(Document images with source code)
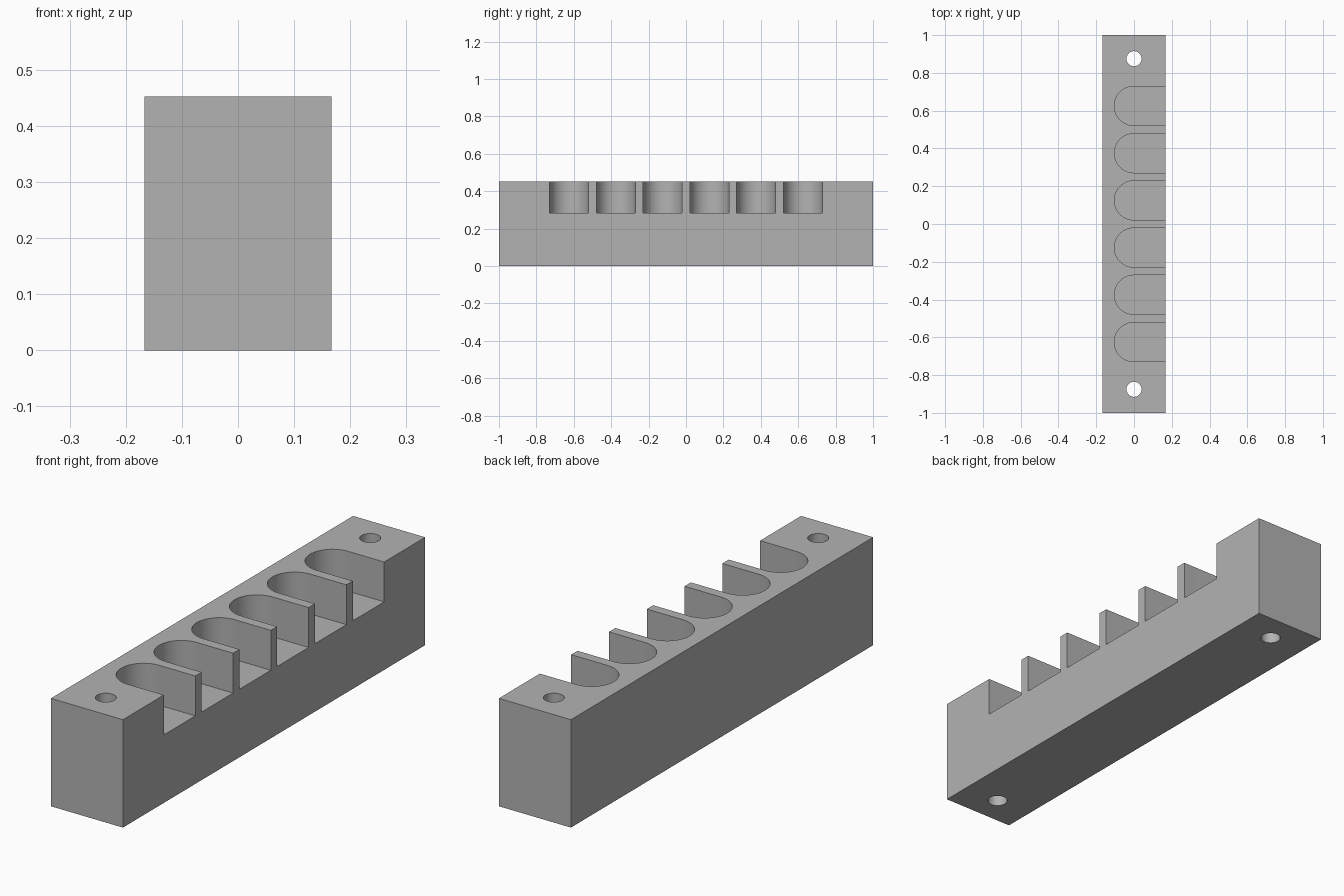
import bpy
import bmesh
from math import pi, sin, cos, radians

HALF_W, HALF_L, HEIGHT = 0.167, 1.0, 0.452
SLOT_FLOOR, SLOT_R, SLOT_PITCH, SLOT_COUNT = 0.285, 0.104, 0.25, 6
HOLE_R, HOLE_Y = 0.04, 0.875

if "Cube" in bpy.data.objects:
    bpy.data.objects.remove(bpy.data.objects["Cube"], do_unlink=True)

grey = bpy.data.materials.new("plain grey")
grey.use_nodes = True
colour = (0.45, 0.45, 0.45, 1)
grey.diffuse_color = colour
grey.node_tree.nodes["Principled BSDF"].inputs["Base Color"].default_value = colour


def prism(name, outline, z0, z1):
    """Extrude a counter-clockwise outline from z0 up to z1."""
    bm = bmesh.new()
    base = bm.faces.new([bm.verts.new((x, y, z0)) for x, y in outline])
    top = bmesh.ops.extrude_face_region(bm, geom=[base], use_keep_orig=True)
    verts = [v for v in top["geom"] if isinstance(v, bmesh.types.BMVert)]
    bmesh.ops.translate(bm, verts=verts, vec=(0, 0, z1 - z0))
    bmesh.ops.recalc_face_normals(bm, faces=bm.faces)
    mesh = bpy.data.meshes.new(name)
    bm.to_mesh(mesh)
    bm.free()
    mesh.materials.append(grey)
    obj = bpy.data.objects.new(name, mesh)
    bpy.context.collection.objects.link(obj)
    return obj


def arc(radius, y, start, end, steps):
    angles = [start + (end - start) * i / steps for i in range(steps + 1)]
    return [(radius * cos(a), y + radius * sin(a)) for a in angles]


# Solid bar
bar = prism("slotted_bar", [(-HALF_W, -HALF_L), (HALF_W, -HALF_L),
                            (HALF_W, HALF_L), (-HALF_W, HALF_L)], 0, HEIGHT)

# Round-ended slots, open at the top and on the left side
cutters = []
for i in range(SLOT_COUNT):
    y = (i - (SLOT_COUNT - 1) / 2) * SLOT_PITCH
    outline = arc(SLOT_R, y, pi / 2, 3 * pi / 2, 32)
    outline += [(HALF_W + 0.1, y - SLOT_R), (HALF_W + 0.1, y + SLOT_R)]
    cutters.append(prism("slot_cutter", outline, SLOT_FLOOR, HEIGHT + 0.1))

# Mounting holes through both ends
for side in (-1, 1):
    outline = arc(HOLE_R, side * HOLE_Y, 0, 2 * pi, 40)[:-1]
    cutters.append(prism("hole_cutter", outline, -0.1, HEIGHT + 0.1))

# Cut the bar, then discard the cutters
bpy.ops.object.select_all(action="DESELECT")
bpy.context.view_layer.objects.active = bar
bar.select_set(True)
for cutter in cutters:
    cutter.hide_render = True
    cut = bar.modifiers.new("cut", "BOOLEAN")
    cut.operation = "DIFFERENCE"
    cut.solver = "EXACT"
    cut.object = cutter
    bpy.ops.object.modifier_apply(modifier=cut.name)
    bpy.data.objects.remove(cutter, do_unlink=True)

bpy.ops.object.shade_smooth_by_angle(angle=radians(30))
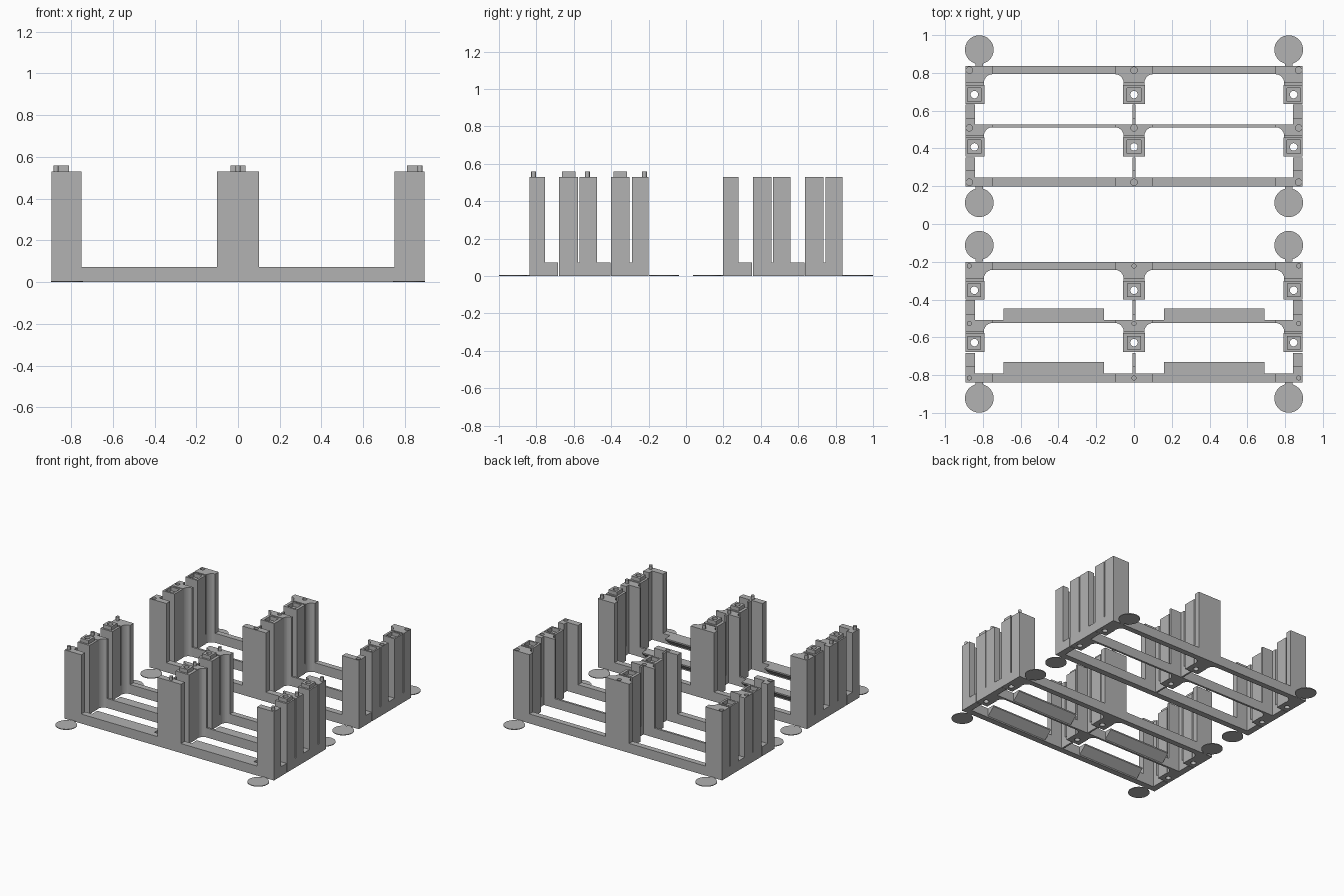
import bpy, bmesh, math

if "Cube" in bpy.data.objects:
    bpy.data.objects.remove(bpy.data.objects["Cube"], do_unlink=True)

grey = bpy.data.materials.new("plain grey")
grey.use_nodes = True
grey.diffuse_color = (0.445, 0.445, 0.445, 1)
grey.node_tree.nodes["Principled BSDF"].inputs["Base Color"].default_value = grey.diffuse_color

HALF_X = 0.893     # half the frame width
INSET = 0.043      # end posts are the centre half-plan pushed in by this
RAIL = 0.073       # height of the low rails
TOP = 0.53         # height of the posts
PEG = 0.558        # height of the locating pegs
WALL, NECK, PANEL, COLUMN = 0.007, 0.055, 0.1, 0.058


def prism(name, points, low, high, along_x=False):
    """Extrude a flat outline along z, or along x when the outline is (y, z)."""
    bm = bmesh.new()

    def ring(h):
        return [bm.verts.new((h, a, b) if along_x else (a, b, h)) for a, b in points]
    bottom, top = ring(low), ring(high)
    bm.faces.new(bottom)
    bm.faces.new(top)
    n = len(points)
    for i in range(n):
        j = (i + 1) % n
        bm.faces.new((bottom[i], bottom[j], top[j], top[i]))
    bmesh.ops.recalc_face_normals(bm, faces=bm.faces)
    mesh = bpy.data.meshes.new(name)
    bm.to_mesh(mesh)
    bm.free()
    mesh.materials.append(grey)
    obj = bpy.data.objects.new(name, mesh)
    bpy.context.collection.objects.link(obj)
    return obj


def rect(x0, x1, y0, y1):
    return [(x0, y0), (x1, y0), (x1, y1), (x0, y1)]


def circle(x, y, r, n=20):
    return [(x + r * math.cos(2 * math.pi * i / n), y + r * math.sin(2 * math.pi * i / n))
            for i in range(n)]


def cut(obj, points, low, high):
    """Subtract a prism from an object and discard the cutter."""
    cutter = prism("cutter", points, low, high)
    cutter.hide_render = True
    mod = obj.modifiers.new("cut", 'BOOLEAN')
    mod.operation, mod.solver, mod.object = 'DIFFERENCE', 'EXACT', cutter
    deps = bpy.context.evaluated_depsgraph_get()
    mesh = bpy.data.meshes.new_from_object(obj.evaluated_get(deps))
    obj.modifiers.clear()
    obj.data = mesh
    bpy.data.objects.remove(cutter, do_unlink=True)


def fillet(y0, y1, steps=6):
    """Concave curve from the wide panel to the narrow neck."""
    out = []
    for i in range(steps + 1):
        t = math.pi / 2 * i / steps
        out.append((PANEL - (PANEL - NECK) * math.sin(t), y1 + (y0 - y1) * math.cos(t)))
    return out


def plan(half, side, dy):
    """Full outline of a post: mirrored at the centre, flat-backed at an end."""
    if side == 0:
        pts = half + [(-d, y) for d, y in reversed(half)]
    else:
        def x(d):
            return side * (HALF_X - INSET - d)
        pts = [(x(d), y) for d, y in half]
        pts += [(x(-INSET), half[-1][1]), (x(-INSET), half[0][1])]
    return [(px, py + dy) for px, py in pts]


def straight(d, y0, y1):
    return [(d, y0), (d, y1)]


# Half plans of the three panel posts, measured from the post axis
POSTS = {
    "back_post": [(PANEL, 0.318)] + fillet(0.275, 0.228),
    "middle_post": straight(WALL, 0.042, 0.01) + [(PANEL, 0.01)] + fillet(-0.006, -0.052),
    "front_post": straight(WALL, -0.236, -0.273) + straight(PANEL, -0.273, -0.32),
}
PIN_Y = {"back_post": 0.296, "middle_post": -0.009, "front_post": -0.297}
# Low links joining the posts along each side and the centre line
LINKS = [(NECK, 0.228, 0.217), (NECK, -0.052, -0.065),
         (WALL, 0.115, 0.042), (WALL, -0.166, -0.236)]
RAILS = {"back_rail": (0.275, 0.318), "middle_rail": (-0.006, 0.01),
         "front_rail": (-0.32, -0.273)}
SIDES = {-1: "right", 0: "centre", 1: "left"}


def build_frame(prefix, dy, pegged):
    for side, word in SIDES.items():
        tag = f"{prefix}_{word}_"
        # Panel posts with round pins or matching sockets
        for name, half in POSTS.items():
            post = prism(tag + name, plan(half, side, dy), 0, TOP)
            px, py = side * 0.872, PIN_Y[name] + dy
            if pegged:
                prism(tag + name + "_pin", circle(px, py, 0.013), TOP, PEG)
            else:
                cut(post, circle(px, py, 0.017), TOP - 0.03, TOP + 0.1)
        # Bored columns with square pegs or matching recesses
        for label, cy in (("rear", 0.167), ("fore", -0.11)):
            col = prism(tag + label + "_column",
                        plan(straight(COLUMN, cy + 0.05, cy - 0.05), side, dy), 0, TOP)
            cx, y = side * 0.845, cy + dy
            square = rect(cx - 0.036, cx + 0.036, y - 0.036, y + 0.036)
            bore = circle(cx, y, 0.02)
            cut(col, bore, -0.1, 0.7)
            if pegged:
                peg = prism(tag + label + "_square_peg", square, TOP, PEG)
                cut(peg, bore, -0.1, 0.7)
            else:
                cut(col, square, TOP - 0.03, TOP + 0.1)
        for d, y0, y1 in LINKS:
            prism(tag + "low_link", plan(straight(d, y0, y1), side, dy), 0, RAIL)

    for s in (-1, 1):
        # Long low rails
        for name, (y0, y1) in RAILS.items():
            xs = sorted((s * PANEL, s * (HALF_X - INSET - PANEL)))
            prism(f"{prefix}_{SIDES[s]}_{name}", rect(*xs, y0 + dy, y1 + dy), 0, RAIL)
        # Sloped ledges behind two of the rails
        if pegged:
            for y in (0.01 + dy, -0.273 + dy):
                profile = [(y, 0.01), (y, RAIL), (y + 0.061, RAIL), (y + 0.061, RAIL - 0.01)]
                xs = sorted((s * 0.16, s * 0.69))
                prism(f"{prefix}_{SIDES[s]}_ledge", profile, *xs, along_x=True)
        # Thin corner discs with short tabs
        for e in (-1, 1):
            cx, cy = s * 0.819, e * 0.405 + dy
            prism(f"{prefix}_corner_disc", circle(cx, cy, 0.076, 40), 0, 0.005)
            ys = sorted((e * 0.319 + dy, e * 0.34 + dy))
            prism(f"{prefix}_disc_tab", rect(cx - 0.02, cx + 0.02, *ys), 0, 0.005)


build_frame("front_frame", -0.518, True)
build_frame("back_frame", 0.518, False)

(Requirement)
Scan the entries above for the line containing "return [(d, y0), (d, y1)]", and copy it and all lines after it exactly, down to and including the line containing "(WALL, 0.115, 0.042), (WALL, -0.166, -0.236)]".

(Exercise solution)
    return [(d, y0), (d, y1)]


# Half plans of the three panel posts, measured from the post axis
POSTS = {
    "back_post": [(PANEL, 0.318)] + fillet(0.275, 0.228),
    "middle_post": straight(WALL, 0.042, 0.01) + [(PANEL, 0.01)] + fillet(-0.006, -0.052),
    "front_post": straight(WALL, -0.236, -0.273) + straight(PANEL, -0.273, -0.32),
}
PIN_Y = {"back_post": 0.296, "middle_post": -0.009, "front_post": -0.297}
# Low links joining the posts along each side and the centre line
LINKS = [(NECK, 0.228, 0.217), (NECK, -0.052, -0.065),
         (WALL, 0.115, 0.042), (WALL, -0.166, -0.236)]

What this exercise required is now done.